Palestinian Authority President Mahmoud Abbas is scheduled to chair a meeting of the PLO Executive Committee on Thursday to discuss ways of confronting the policies of the new Israeli government, a Palestinian official said.
The PLO leaders are also expected to discuss the repercussions of Minister of National Security Itamar Ben-Gvir’s visit to the al-Aqsa Mosque compound (Temple Mount) on Tuesday morning, the official added.
The Palestinians, Jordan and other Arab countries have strongly condemned the visit, dubbing it a “dangerous and unprecedented provocation and a challenge to the feelings of Muslims and Arabs.”
Ramzi Rabah, a member of the PLO Executive Committee, told the Palestinian Alwatanvoice news website the PLO leaders will also discuss demands to cancel all signed agreements with Israel as well as pursuing efforts to denounce and isolate Israel and hold it accountable for its “crimes” against the Palestinians.
PLO officials and institutions have in the past recommended that the Palestinian leadership rescind all agreements with Israel and halt security coordination between the Palestinian security forces and the IDF in the West Bank. Abbas, however, has refused to implement the recommendations.
Security Council to hold emergency meeting
Riad Mansour, the PA envoy to the United Nations, said the Security Council will hold an emergency meeting on Thursday to discuss Israel’s “breach of the status quo in Jerusalem” in the aftermath of Ben-Gvir’s “storming” of the al-Aqsa Mosque compound.

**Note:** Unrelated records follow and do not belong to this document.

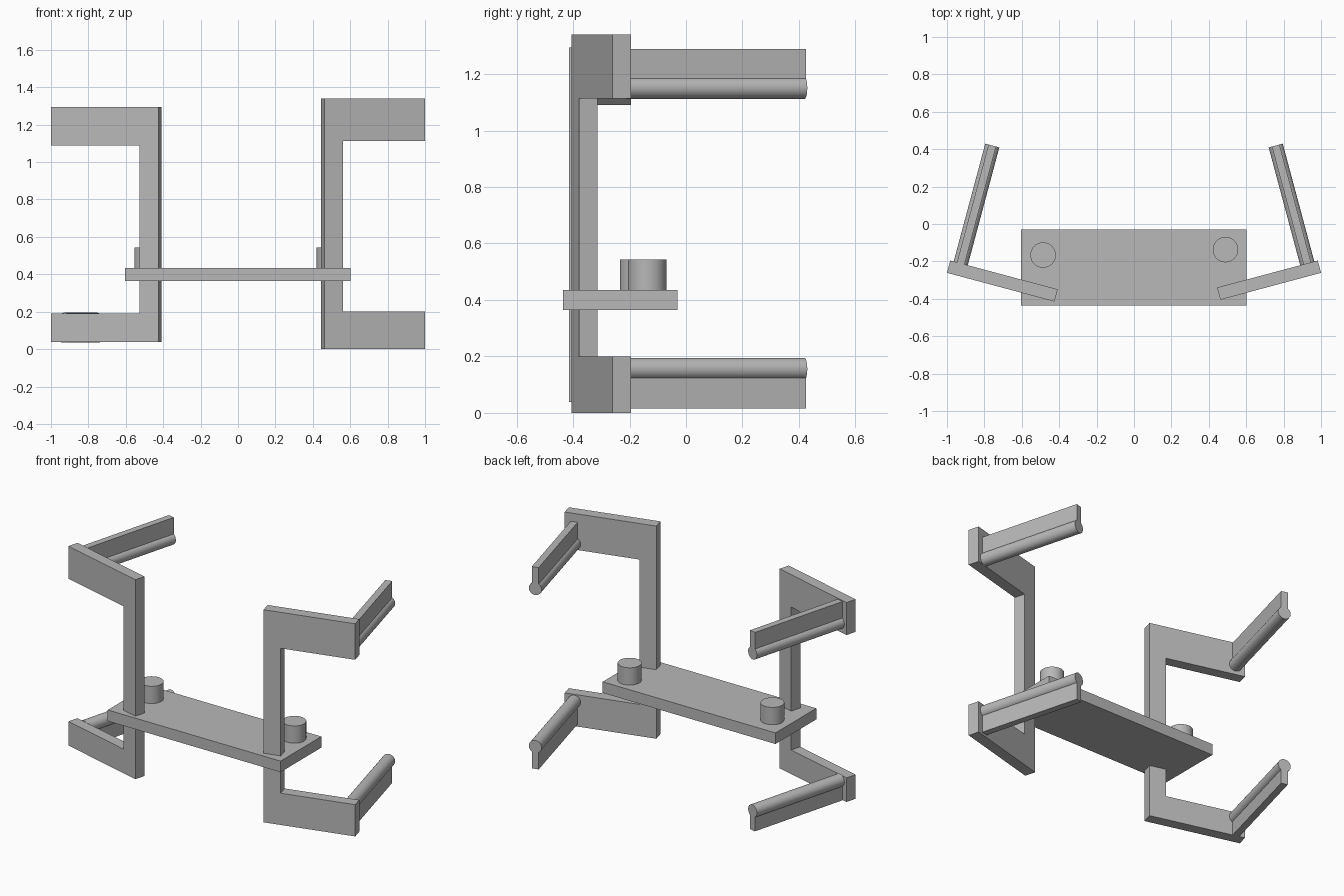
import bpy, bmesh
from math import sin, cos, pi, radians
from mathutils import Vector

cube = bpy.data.objects.get("Cube")
if cube:
    bpy.data.objects.remove(cube, do_unlink=True)

grey = bpy.data.materials.new("plain grey")
grey.use_nodes = True
colour = (0.48, 0.48, 0.48, 1)
grey.diffuse_color = colour
grey.node_tree.nodes["Principled BSDF"].inputs["Base Color"].default_value = colour


def prism(name, outline, sweep, smooth=False):
    """Sweep a flat outline along a vector into a closed solid."""
    bm = bmesh.new()
    face = bm.faces.new([bm.verts.new(p) for p in outline])
    cap = bmesh.ops.extrude_face_region(bm, geom=[face], use_keep_orig=True)
    moved = [v for v in cap["geom"] if isinstance(v, bmesh.types.BMVert)]
    bmesh.ops.translate(bm, verts=moved, vec=sweep)
    bmesh.ops.recalc_face_normals(bm, faces=bm.faces)
    mesh = bpy.data.meshes.new(name)
    bm.to_mesh(mesh)
    bm.free()
    mesh.materials.append(grey)
    obj = bpy.data.objects.new(name, mesh)
    bpy.context.collection.objects.link(obj)
    if smooth:
        bpy.ops.object.select_all(action="DESELECT")
        obj.select_set(True)
        bpy.context.view_layer.objects.active = obj
        bpy.ops.object.shade_smooth_by_angle(angle=radians(35))
    return obj


def circle(radius, n=40):
    return [(radius * cos(2 * pi * i / n), radius * sin(2 * pi * i / n)) for i in range(n)]


up = Vector((0, 0, 1))
tilt = radians(15)
thick = 0.068
rail_u, rail_end = 0.058, 0.72

# Base plate
prism("base_plate", [(-0.603, -0.436, 0.365), (0.602, -0.436, 0.365),
                     (0.602, -0.03, 0.365), (-0.603, -0.03, 0.365)], up * 0.07)

# Each side: bracket length, outer heights, inner opening heights, blade bottom, knob centre
sides = {
    "left": (1, 0.557, 0.0, 0.2, 1.113, 1.34, 0.016, (0.489, -0.137)),
    "right": (-1, 0.595, 0.038, 0.19, 1.09, 1.295, 0.035, (-0.486, -0.166)),
}

for side, (s, length, z0, z1, z2, z3, blade_low, knob) in sides.items():
    corner = Vector((s, -0.261, 0))
    inward = Vector((-s * cos(tilt), -sin(tilt), 0))
    back = Vector((-s * sin(tilt), cos(tilt), 0))

    def at(u, v, z):
        return corner + inward * u + back * v + up * z

    # C-shaped bracket
    post = length - 0.104
    shape = [(0, z0), (length, z0), (length, z3), (0, z3),
             (0, z2), (post, z2), (post, z1), (0, z1)]
    prism(side + "_bracket", [at(u, 0, z) for u, z in shape], back * thick)

    # Round rods with flat blades, blade up on top and down at the bottom
    run = back * (rail_end - thick)
    for level, rod_z, low, high in (("upper", 1.151, 1.151, 1.288),
                                    ("lower", 0.156, blade_low, 0.156)):
        prism(f"{side}_{level}_rod",
              [at(rail_u + a, thick, rod_z + b) for a, b in circle(0.039)], run, True)
        w = 0.021
        prism(f"{side}_{level}_blade",
              [at(rail_u + a, thick, z) for a, z in
               ((-w, low), (w, low), (w, high), (-w, high))], run)

    # Knob standing on the plate
    prism(side + "_knob", [(knob[0] + a, knob[1] + b, 0.435) for a, b in circle(0.068)],
          up * 0.109, True)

The session is being held at the request of the Palestinians and Jordan, Mansour said, adding that the move was backed by the United Arab Emirates and China.
Ahead of the session, Arab and Muslim ambassadors will hold a series of meetings to coordinate their moves, he added. The ambassadors are also expected to meet with the president of the Security Council.

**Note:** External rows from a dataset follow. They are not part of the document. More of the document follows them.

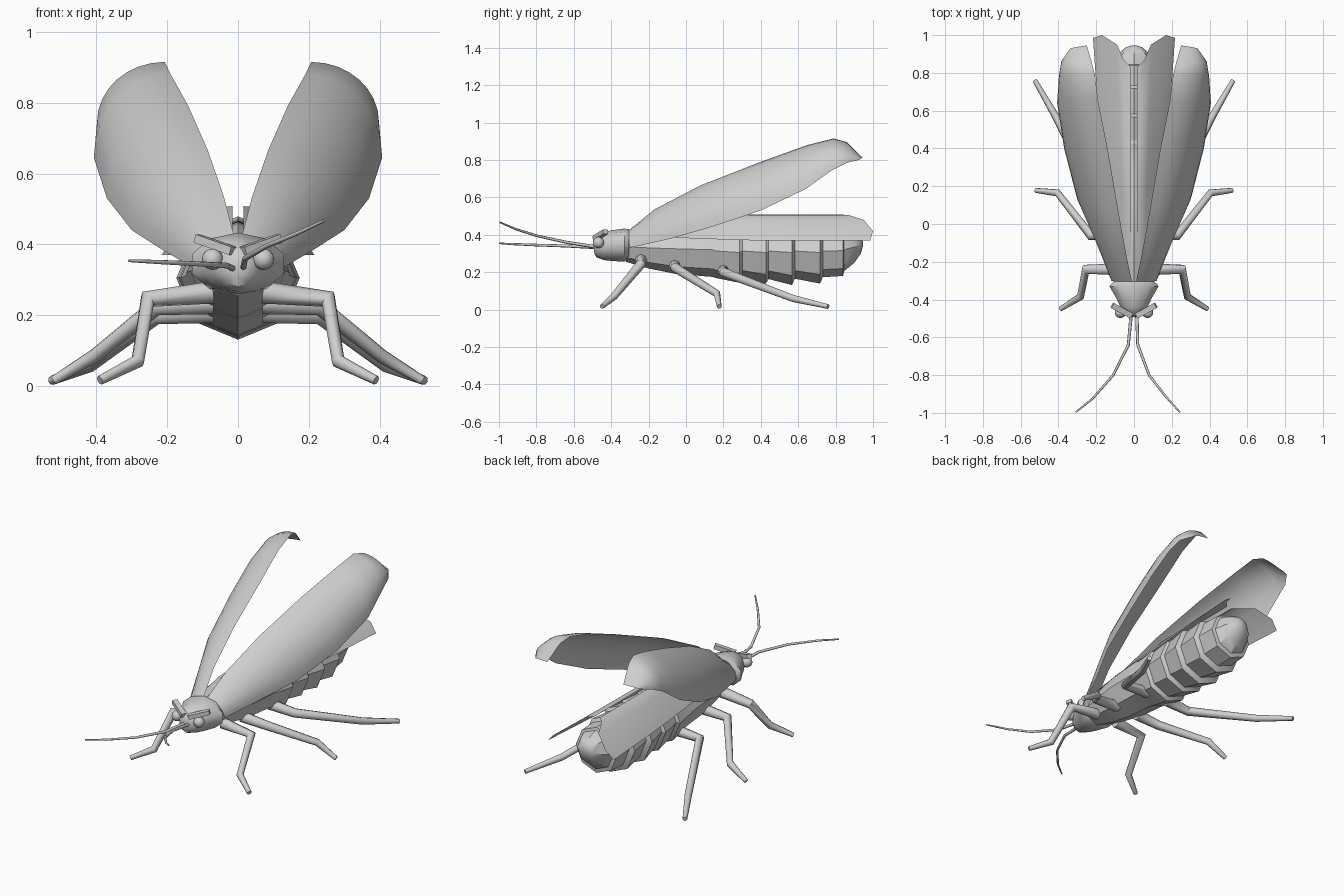
import bpy, bmesh, math
from mathutils import Vector, Matrix

cube = bpy.data.objects.get("Cube")
if cube:
    bpy.data.objects.remove(cube, do_unlink=True)

# One plain grey for the whole insect
grey = bpy.data.materials.new("light_grey")
grey.use_nodes = True
grey.diffuse_color = (0.62, 0.62, 0.62, 1)
for node in grey.node_tree.nodes:
    if node.type == 'BSDF_PRINCIPLED':
        node.inputs["Base Color"].default_value = grey.diffuse_color
        node.inputs["Roughness"].default_value = 0.7


def finish(name, mesh, angle=40):
    mesh.materials.clear()
    mesh.materials.append(grey)
    obj = bpy.data.objects.new(name, mesh)
    bpy.context.collection.objects.link(obj)
    bpy.ops.object.select_all(action='DESELECT')
    obj.select_set(True)
    bpy.context.view_layer.objects.active = obj
    bpy.ops.object.shade_smooth_by_angle(angle=math.radians(angle))
    return obj


def from_bmesh(name, bm, angle=40):
    bmesh.ops.recalc_face_normals(bm, faces=bm.faces[:])
    mesh = bpy.data.meshes.new(name)
    bm.to_mesh(mesh)
    bm.free()
    return finish(name, mesh, angle)


def loft(name, rows, closed, angle=40):
    """Skin rows of points; closed rows become a capped solid."""
    bm = bmesh.new()
    grid = [[bm.verts.new(p) for p in row] for row in rows]
    n = len(grid[0])
    for a, b in zip(grid, grid[1:]):
        for i in range(n if closed else n - 1):
            j = (i + 1) % n
            bm.faces.new((a[i], a[j], b[j], b[i]))
    if closed:
        bm.faces.new(grid[0])
        bm.faces.new(grid[-1])
    return from_bmesh(name, bm, angle)


def ring(y, z, w, h, sides):
    """Upright oval with a corner at the bottom."""
    turn = [math.tau * i / sides for i in range(sides)]
    return [(w * math.sin(t), y, z - h * math.cos(t)) for t in turn]


def tube(name, points, radii):
    curve = bpy.data.curves.new(name + "_path", 'CURVE')
    curve.dimensions = '3D'
    curve.bevel_depth = 1
    curve.bevel_resolution = 2
    curve.use_fill_caps = True
    line = curve.splines.new('POLY')
    line.points.add(len(points) - 1)
    for p, co, r in zip(line.points, points, radii):
        p.co = (*co, 1)
        p.radius = r
    helper = bpy.data.objects.new(name + "_path", curve)
    bpy.context.collection.objects.link(helper)
    graph = bpy.context.evaluated_depsgraph_get()
    mesh = bpy.data.meshes.new_from_object(helper.evaluated_get(graph))
    bpy.data.objects.remove(helper, do_unlink=True)
    return finish(name, mesh, 50)


# Thorax and stepped abdomen: (y, centre height, radius)
body = [(-.32, .335, .08), (-.2, .33, .11), (-.05, .325, .135), (.14, .32, .145)]
segments = [(.15, .29, .145, .162), (.29, .43, .148, .166), (.43, .57, .15, .174),
            (.57, .72, .148, .166), (.72, .84, .14, .135)]
for start, end, r_front, r_back in segments:
    body += [(start + .012, .313, r_front), (end - .003, .305, r_back)]
body[-1] = (.84, .315, .135)
body += [(.845, .32, .115), (.9, .335, .085), (.935, .345, .045), (.945, .35, .015)]
loft("body", [ring(y, z, r, r, 8) for y, z, r in body], True, 30)

# Head shield: (y, centre height, half width, half height)
head = [(-.493, .335, .02, .025), (-.48, .335, .05, .055), (-.44, .34, .075, .075),
        (-.39, .342, .1, .083), (-.33, .345, .137, .088), (-.305, .35, .115, .08)]
loft("head", [ring(*row, 10) for row in head], True, 45)

# Wing cases: inner edge and outer edge joined by a quarter arc
inner = [(.01, -.31, .42), (.04, -.17, .535), (.085, .08, .665), (.14, .4, .79),
         (.19, .65, .88), (.207, .79, .915), (.225, .86, .895), (.25, .945, .81)]
outer = [(.12, -.3, .33), (.206, -.08, .38), (.3, .13, .44), (.37, .4, .53),
         (.407, .64, .645), (.398, .78, .745), (.385, .86, .785), (.34, .925, .8)]


def case_row(a, b, side):
    row = []
    for i in range(9):
        t = i / 8 * math.pi / 2
        s, c = math.sin(t), 1 - math.cos(t)
        row.append((side * (a[0] + (b[0] - a[0]) * s),
                    a[1] + (b[1] - a[1]) * i / 8,
                    a[2] + (b[2] - a[2]) * c))
    return row


# Flight wings: columns across as (end x, end y, end height)
tips = [(.015, .83, .508), (.055, .87, .505), (.09, .95, .48),
        (.17, 1.0, .42), (.217, .985, .37)]


def wing_row(t, side):
    row = []
    for i, (x, y, z) in enumerate(tips):
        rise = min(1, t * 2) ** 0.6
        spread = .3 + .7 * t ** 0.6
        row.append((side * (.015 + (x - .015) * spread),
                    -.27 + (y + .27) * t, .4 + (z - .4) * rise))
    return row


# Legs: hip, knee, ankle, foot
legs = {
    "front": [(.07, -.24, .265), (.255, -.24, .245), (.283, -.385, .07), (.39, -.45, .016)],
    "middle": [(.07, -.06, .235), (.23, -.06, .225), (.405, .165, .085), (.52, .178, .016)],
    "hind": [(.07, .2, .21), (.23, .2, .2), (.415, .57, .06), (.525, .76, .016)],
}

for side, label in ((1, "left"), (-1, "right")):
    loft(label + "_wing_case", [case_row(a, b, side) for a, b in zip(inner, outer)], False, 60)
    loft(label + "_flight_wing", [wing_row(i / 8, side) for i in range(9)], False, 60)
    for leg, path in legs.items():
        tube(f"{label}_{leg}_leg", [(side * x, y, z) for x, y, z in path],
             (.032, .026, .02, .013))

    # Eye
    bm = bmesh.new()
    bmesh.ops.create_uvsphere(bm, u_segments=16, v_segments=10, radius=.03,
                              matrix=Matrix.Translation((side * .072, -.468, .358)))
    from_bmesh(label + "_eye", bm, 60)

    # Slanted brow plate
    along = Vector((side * .1, .055, .035)).normalized()
    across = Vector((0, 0, 1)).cross(along).normalized()
    up = along.cross(across)
    frame = Matrix((along, across, up)).transposed().to_4x4()
    bm = bmesh.new()
    bmesh.ops.create_cube(bm, size=1, matrix=Matrix.Translation((side * .065, -.458, .399))
                          @ frame @ Matrix.Diagonal((.12, .03, .024, 1)))
    from_bmesh(label + "_brow", bm, 30)

# Feelers, each with its own bend
thin = (.009, .008, .007, .006, .004)
tube("left_feeler", [(.015, -.48, .335), (.02, -.64, .36), (.08, -.8, .395),
                     (.165, -.91, .43), (.243, -.996, .467)], thin)
tube("right_feeler", [(-.015, -.48, .332), (-.03, -.64, .34), (-.11, -.8, .345),
                      (-.22, -.925, .35), (-.308, -.996, .354)], thin)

On Tuesday evening, Abbas instructed the Palestinian mission to the UN to immediately work toward ensuring that the Security Council condemn “assaults on the al-Aqsa Mosque by members of the Israeli government and extremist groups.”
The Palestinian Ministry of Foreign Affairs called on the Security Council to “provide international protection for Jerusalem and its holy sites.”
The call came in response to Ben-Gvir’s visit to the Temple Mount and the vandalism of more than 30 Christian graves in the Jerusalem Protestant Cemetery on Mount Zion.
The ministry also urged the US administration to “translate its words into deeds and protect Jerusalem and its holy sites and curb the actions of the extremists in the Israeli government.”
The ministry claimed that the “provocative Israeli practices fall within the framework of Israeli plans aimed at Judaizing Jerusalem and its Christian and Islamic holy sites.”
According to the ministry, the attack on the cemetery, which came shortly after Ben-Gvir’s visit to the Temple Mount, is “a clear indication of the extent of extremism, racism and aggression of the government of [Prime Minister Benjamin] Netanyahu.”
In a related development, Hamas leader Ismail Haniyeh appealed to Arab and Muslim leaders to take “urgent action and practical steps to save the al-Aqsa Mosque and stop the aggressive practices of the extremists.”
Haniyeh described Ben-Gvir’s visit to the Temple Mount as “a dangerous development that can’t be tolerated or accepted.” The Hamas leader warned that the visit and the policies of the new Israeli government would lead to a new confrontation that would have direct repercussions on the region.